When I set up the forum on the old website, I had to employ a multitude of defenses to prevent the site being flooded with spam messages, and unwanted contributions advertising all manner of unsavoury items and sites.
I am pleased to see that the blog on this new site framework (WordPress) has been actively capturing the spam and undesirable blog comments straight out of the box.
Some fifty comments have been intercepted, and quarantined, and so far the blog pages are remaining clean and tidy. Thereare further options to make the site more secure, widgets or add ons that can be incorporated, but at the moment these are proving unnecessary. (There is always a penalty in using these as they can slow the overall delivery of content from the site)
However, so far so good, and fingers crossed the maintenance free nature of the wordpress site continues.
There can be few more useful records for sorting out the traces of a family, than a will.
Family trees get a little difficult to untangle when there are multiple uses of the same name. For example, in Kirdford in 1642, there were 12 Henry Strudwicke’s.
The parish records provide clues of family structure, invaluable when dealing with families who lived back in the 16th and 17th centuries, but often in these early registers there may only be a father mentioned on a birth record, and matching husbands and wives with fathers and children can be almost impossible.
A will can quickly fill in those details, and often provide other relations, property details, or occupations that bring life to otherwise repetitive records.
There are many wills that I have transcribed on this site, and each one tells a story of a family and a life.
Its well worth taking a look!
As I’ve been adding the information from my previous website, I have noticed the prominence of the UK data in those databases. Although I have been collecting records from the US and Jamaica over recent years, little has made it onto the website.
I can see that I will have to spend some time formatting my American spreadsheets, and restore the balance.
I have plotted the spread of the Strudwick name through England,(here) and so it will be interesting to see the expansion from the early Cape Fear / North Carolina Strudwick’s out across the US.
Having committed to trying Gramps as the preferred option for displaying my tree data I have begun modifying the output so that the website matches the color and format of the wordpress site.
This has proved much easier than I anticipated, with Gramps able to add in css header and footer as it generates the website files.
While Gramps is a static component, it appears so far to be working effectively at serving the genealogy tree data.
Time will tell..
The new site has now gone live, although there is still plenty of material to transfer from the old layout. The wills are taking some time to transition across as they will be served from the database, which will be much faster than the old html text.
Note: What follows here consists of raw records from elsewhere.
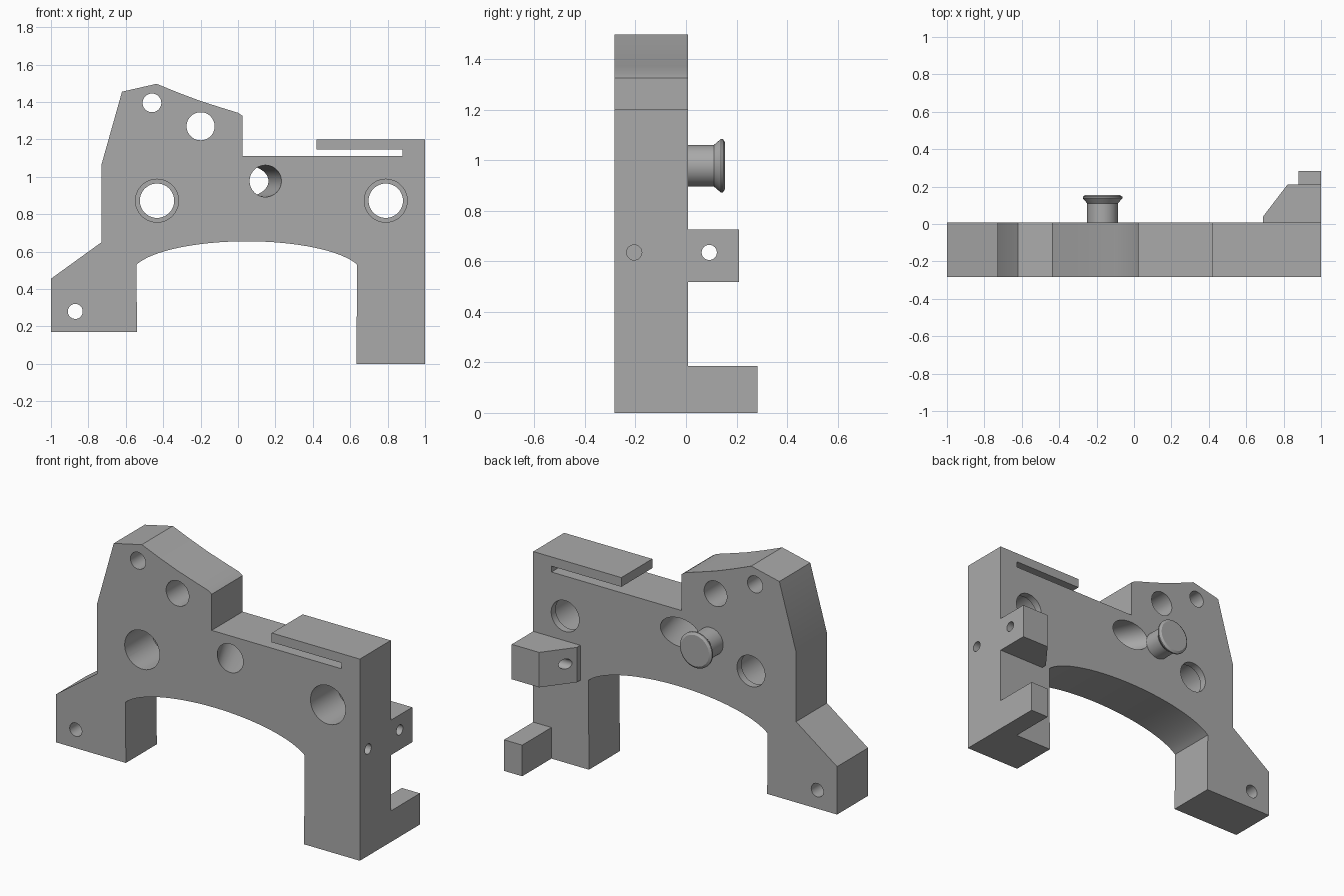
import bpy, bmesh, math
from mathutils import Matrix, Vector

if "Cube" in bpy.data.objects:
    bpy.data.objects.remove(bpy.data.objects["Cube"])

FRONT, BACK, FOOT_BACK = -0.283, 0.008, 0.283
SEG = 48

grey = bpy.data.materials.new("plain grey")
grey.use_nodes = True
grey.diffuse_color = (0.4, 0.4, 0.4, 1)
grey.node_tree.nodes["Principled BSDF"].inputs["Base Color"].default_value = (0.4, 0.4, 0.4, 1)


def loft(name, rings):
    """Solid through matching rings of points, capped at both ends."""
    bm = bmesh.new()
    loops = [[bm.verts.new(p) for p in ring] for ring in rings]
    n = len(loops[0])
    for a, b in zip(loops, loops[1:]):
        for i in range(n):
            j = (i + 1) % n
            bm.faces.new((a[i], a[j], b[j], b[i]))
    bm.faces.new(loops[0])
    bm.faces.new(loops[-1])
    bmesh.ops.recalc_face_normals(bm, faces=bm.faces)
    mesh = bpy.data.meshes.new(name)
    bm.to_mesh(mesh)
    bm.free()
    mesh.materials.append(grey)
    obj = bpy.data.objects.new(name, mesh)
    bpy.context.collection.objects.link(obj)
    return obj


def oval(x, y, z, rx, rz=None):
    """Ring facing along y."""
    rz = rz or rx
    angles = [2 * math.pi * i / SEG for i in range(SEG)]
    return [(x + rx * math.cos(a), y, z + rz * math.sin(a)) for a in angles]


def round_x(x, y, z, r):
    """Ring facing along x."""
    turn = Matrix.Rotation(math.pi / 2, 3, 'Z')
    return [Vector((x, y, z)) + turn @ Vector(p) for p in oval(0, 0, 0, r)]


def cut(obj, rings):
    """Subtract a lofted cutter and discard it."""
    cutter = loft("cutter", rings)
    cutter.hide_render = True
    mod = obj.modifiers.new("cut", 'BOOLEAN')
    mod.operation = 'DIFFERENCE'
    mod.solver = 'EXACT'
    mod.object = cutter
    bpy.context.view_layer.update()
    done = obj.evaluated_get(bpy.context.evaluated_depsgraph_get())
    mesh = bpy.data.meshes.new_from_object(done)
    obj.modifiers.clear()
    obj.data = mesh
    bpy.data.objects.remove(cutter)


def smooth(obj):
    bpy.ops.object.select_all(action='DESELECT')
    obj.select_set(True)
    bpy.context.view_layer.objects.active = obj
    bpy.ops.object.shade_smooth_by_angle(angle=math.radians(25))


# Main plate outline, with the slotted ledge and the arch underneath
outline = [(-1, .17), (-1, .455), (-.73, .65), (-.73, 1.065), (-.62, 1.455),
           (-.435, 1.497), (-.32, 1.45), (-.2, 1.405), (-.1, 1.373), (0, 1.342),
           (.025, 1.325), (.025, 1.11), (.88, 1.11), (.88, 1.145), (.42, 1.145),
           (.42, 1.2), (1, 1.2), (1, 0), (.633, 0)]
limit = math.acos(.59 / .62)
for i in range(33):
    a = limit + (math.pi - 2 * limit) * i / 32
    outline.append((.047 + .62 * math.cos(a), .475 + .18 * math.sin(a)))
outline.append((-.54, .17))
body = loft("main_plate", [[(x, y, z) for x, z in outline] for y in (FRONT, BACK)])

# Straight round holes
for x, z, r in [(-.46, 1.395, .05), (-.2, 1.27, .075), (-.87, .28, .04),
                (-.433, .872, .092), (.79, .872, .092)]:
    cut(body, [oval(x, -.5, z, r), oval(x, .5, z, r)])

# Wide bores that stop at a thin lip near the back
for x in (-.433, .79):
    cut(body, [oval(x, -.5, .872, .115), oval(x, -.035, .872, .115)])

# Slanted hole, round in front and oval behind
cut(body, [oval(.147, FRONT - .03, .977, .085), oval(.147, FRONT, .977, .085),
           oval(.033, BACK, .977, .13, .085), oval(.033, BACK + .03, .977, .13, .085)])

# Blind hole in the side
cut(body, [round_x(.75, -.205, .635, .03), round_x(1.1, -.205, .635, .03)])
smooth(body)

# Bevelled lug behind the leg, with a cross hole
lug_plan = [(.69, BACK), (.69, .04), (.82, .21), (1, .21), (1, BACK)]
lug = loft("rear_lug", [[(x, y, z) for x, y in lug_plan] for z in (.517, .725)])
cut(lug, [round_x(.5, .092, .635, .03), round_x(1.2, .092, .635, .03)])
smooth(lug)

# Foot block
foot_plan = [(.88, BACK), (.88, FOOT_BACK), (1, FOOT_BACK), (1, BACK)]
loft("rear_foot", [[(x, y, z) for x, y in foot_plan] for z in (0, .185)])

# Flanged peg
peg_profile = [(BACK, .082), (.11, .082), (.138, .106), (.146, .106), (.155, .092)]
smooth(loft("rear_peg", [oval(-.168, y, .978, r) for y, r in peg_profile]))
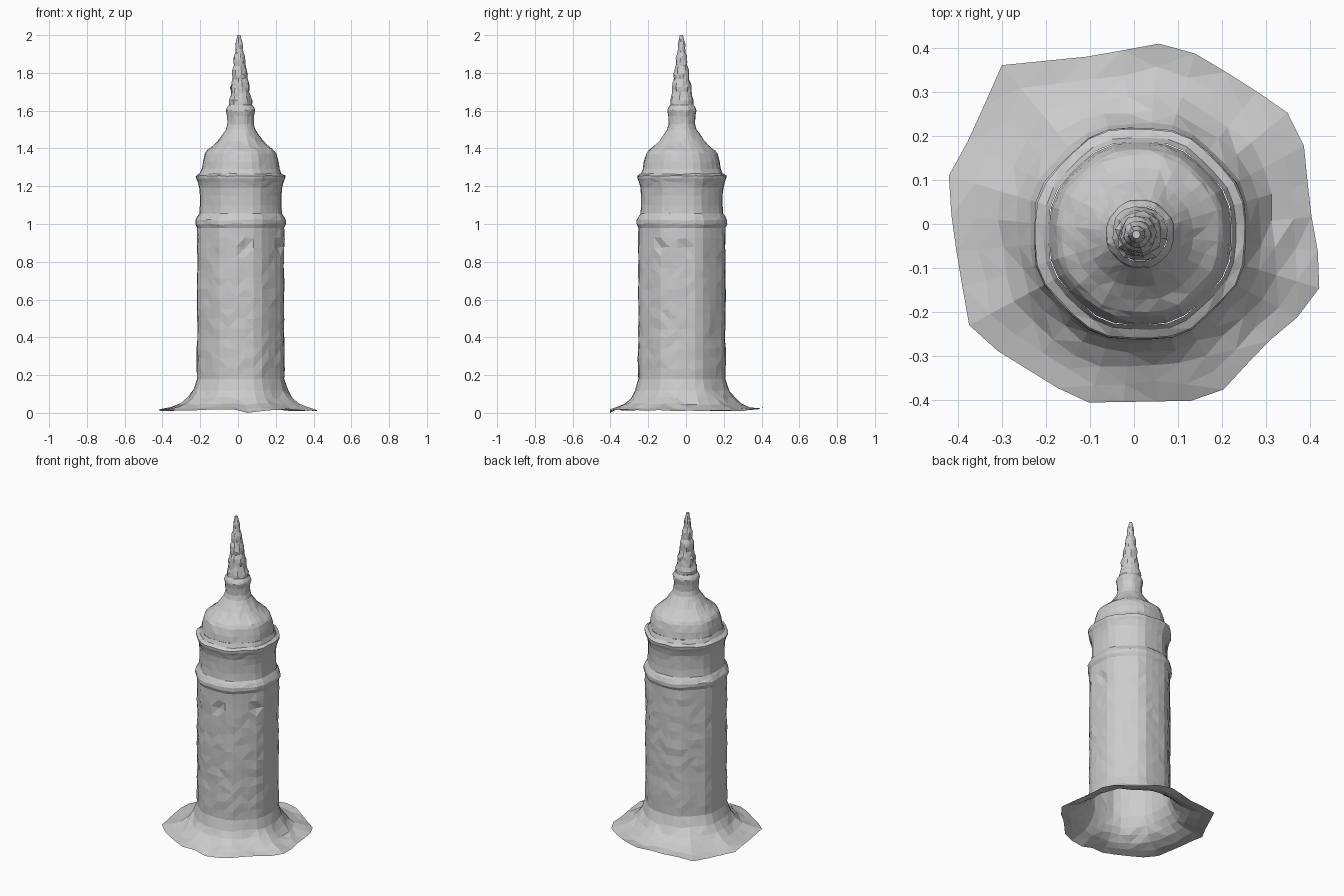
import bpy, bmesh, math, random

if "Cube" in bpy.data.objects:
    bpy.data.objects.remove(bpy.data.objects["Cube"])

random.seed(4)
CX, CY = 0.014, -0.022
SIDES = 32


def octagon(a, softness=0.6):
    # radius factor of a softened octagon with flats facing the axes
    d = (a + math.pi / 8) % (math.pi / 4) - math.pi / 8
    return 1 + softness * (1 / math.cos(d) - 1)


def ring(r, z, sides=SIDES, facet=0.6, centre=(CX, CY)):
    pts = []
    for i in range(sides):
        a = 2 * math.pi * (i + 0.5) / sides
        k = r * octagon(a, facet)
        pts.append([centre[0] + k * math.cos(a), centre[1] + k * math.sin(a), z])
    return pts


def roughen(pts, amount, amount_z):
    for p in pts:
        k = 1 + random.uniform(-amount, amount)
        p[0] = CX + (p[0] - CX) * k
        p[1] = CY + (p[1] - CY) * k
        p[2] += random.uniform(-amount_z, amount_z)


def skin(name, rings, cap=False):
    bm = bmesh.new()
    loops = [[bm.verts.new(p) for p in r] for r in rings]
    for a, b in zip(loops, loops[1:]):
        n = len(a)
        for i in range(n):
            bm.faces.new((a[i], a[(i + 1) % n], b[(i + 1) % n], b[i]))
    if cap:
        bm.faces.new(loops[-1])
    bmesh.ops.triangulate(bm, faces=bm.faces)
    bmesh.ops.recalc_face_normals(bm, faces=bm.faces)
    me = bpy.data.meshes.new(name)
    bm.to_mesh(me)
    bm.free()
    ob = bpy.data.objects.new(name, me)
    bpy.context.collection.objects.link(ob)
    return ob


def lathe(name, profile, amount=0.012, amount_z=0.004, **kw):
    rings = [ring(r, z, **kw) for r, z in profile]
    for r in rings[1:-1]:
        roughen(r, amount, amount_z)
    return skin(name, rings)


# Spreading base: body radius blended out to a ragged outline
outline = [(0.42, -0.08), (0.40, 0.03), (0.38, 0.23), (0.25, 0.32), (0.09, 0.415),
           (-0.10, 0.38), (-0.30, 0.36), (-0.37, 0.20), (-0.425, 0.10), (-0.40, -0.08),
           (-0.37, -0.25), (-0.20, -0.355), (-0.12, -0.405), (0.18, -0.40),
           (0.30, -0.27), (0.42, -0.17)]


def edge_radius(a):
    # ray from the axis to the outline polygon
    dx, dy = math.cos(a), math.sin(a)
    for (x1, y1), (x2, y2) in zip(outline, outline[1:] + outline[:1]):
        x1, x2, y1, y2 = x1 - CX, x2 - CX, y1 - CY, y2 - CY
        ex, ey = x2 - x1, y2 - y1
        den = dx * ey - dy * ex
        if abs(den) < 1e-9:
            continue
        t = (x1 * ey - y1 * ex) / den
        s = (x1 * dy - y1 * dx) / den
        if t > 0 and -1e-6 <= s <= 1 + 1e-6:
            return t
    return 0.4


base = []
for f, z in [(1, 0.015), (0.72, 0.027), (0.45, 0.047), (0.24, 0.08), (0.1, 0.12), (0, 0.18)]:
    pts = ring(0.231, z)
    for i, p in enumerate(pts):
        a = 2 * math.pi * (i + 0.5) / SIDES
        r0 = 0.231 * octagon(a)
        r = r0 + (edge_radius(a) - r0) * f
        p[0], p[1] = CX + r * math.cos(a), CY + r * math.sin(a)
        if f == 1:
            p[2] += random.uniform(-0.006, 0.006) + max(0, p[1] - 0.3) * 0.08
    if 0 < f < 1:
        roughen(pts, 0.015, 0.005)
    base.append(pts)
base[0][24][2] = 0.0
skin("spreading_base", base)

# Main shaft with shallow worn dents near the top
shaft = [ring(0.231 + 0.001 * math.sin(i), 0.18 + i * 0.8 / 15) for i in range(16)]
shaft[0], shaft[-1] = ring(0.231, 0.18), ring(0.231, 0.98)
for r in shaft[1:-1]:
    roughen(r, 0.012, 0.008)
for deg in (-82, -28, 5):
    for p in (p for r in shaft for p in r):
        a = math.degrees(math.atan2(p[1] - CY, p[0] - CX))
        if abs(a - deg) < 7 and abs(p[2] - 0.89) < 0.03:
            p[0] += (CX - p[0]) * 0.06
            p[1] += (CY - p[1]) * 0.06
skin("shaft", shaft)

# Collar ring and recessed drum with flared cornice
lathe("collar", [(0.231, 0.98), (0.240, 1.0), (0.240, 1.02), (0.229, 1.04), (0.219, 1.055)], 0.006)
lathe("upper_drum", [(0.219, 1.055), (0.216, 1.10), (0.216, 1.15), (0.219, 1.19),
                     (0.227, 1.22), (0.235, 1.24)], 0.006)
lathe("cornice", [(0.235, 1.24), (0.237, 1.255), (0.217, 1.267), (0.207, 1.29)], 0.006)

# Bulbous dome
lathe("dome", [(0.207, 1.29), (0.201, 1.33), (0.190, 1.37), (0.178, 1.388), (0.150, 1.41),
               (0.120, 1.44), (0.094, 1.475), (0.078, 1.50)], 0.012, facet=0.4)

# Small lantern and rough tapering spire
lathe("lantern", [(0.078, 1.50), (0.070, 1.53), (0.071, 1.57), (0.077, 1.60),
                  (0.074, 1.612), (0.062, 1.63)], 0.02, facet=0.4)
spire = []
for i in range(17):
    t = i / 16
    r = 0.062 * (1 - t) ** 0.95 + 0.009 * t + (0.003 * math.sin(i * 1.9) if 0 < i < 16 else 0)
    pts = ring(r, 1.63 + 0.37 * t, 16, 0.4, (CX - 0.009 * t, CY - 0.002 * t))
    if 0 < i < 16:
        roughen(pts, 0.08, 0.004)
    spire.append(pts)
skin("spire", spire, cap=True)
The new site is a wordpress php layout using a gravit child theme customised by me.
The tree data is being tested using various programs. The Ged2Html program I used on the old site is no longer supported. I experimented with embedding TNG php coding within the wordpress theme, however I use Ancestry Family Tree Maker 2014 as my main Genealogy program, and TNG does not really like the GEDCOM exports from FTM. GRAMPS is currently being tested and data in the trees will appear using that for the time being.
All records are now served direct from the backbone SQL database using tablepress plugin.
I will be testing the site and adjusting settings over the next few days and completing the transfer of the data from the old website pages.
As I upgrade from my previous website, I have been reconsidering the content I had and how relevant it still may be. When the earlier site was designed, my One Name Study involved collecting indexes and creating databases of Strudwick info. Now many if these records are easily available through sites such as Ancestry, and so the value of these on my site is diminished. The more important records now are those where I have value added, so for instance the transcriptions of wills and archival material. These are otherwise readily available but difficult to read or search. The incorporation of the database material into my tree structure has also added value to these records.
Ultimately, I have decided to keep the earlier databases online, for historical interest, but concentrate more on the analysis and synthesis of the records collected or to be collected.
John Legg Strudwicke
My father started researching our family history many years ago. With limited access to records, and communication restricted to letters back and forth, progress was slow.
It took many years to identify our earliest ancestor in Australia.
He was John Legg Strudwicke, who had arrived in Swan River, Western Australia 1836, aged 19.
At the time I took over the research, there were no details of his parents, except a mention that he was from Surrey, England.
In investigating the ancestry of John Legg Strudwicke, the STRUDWICK One Name Study was born.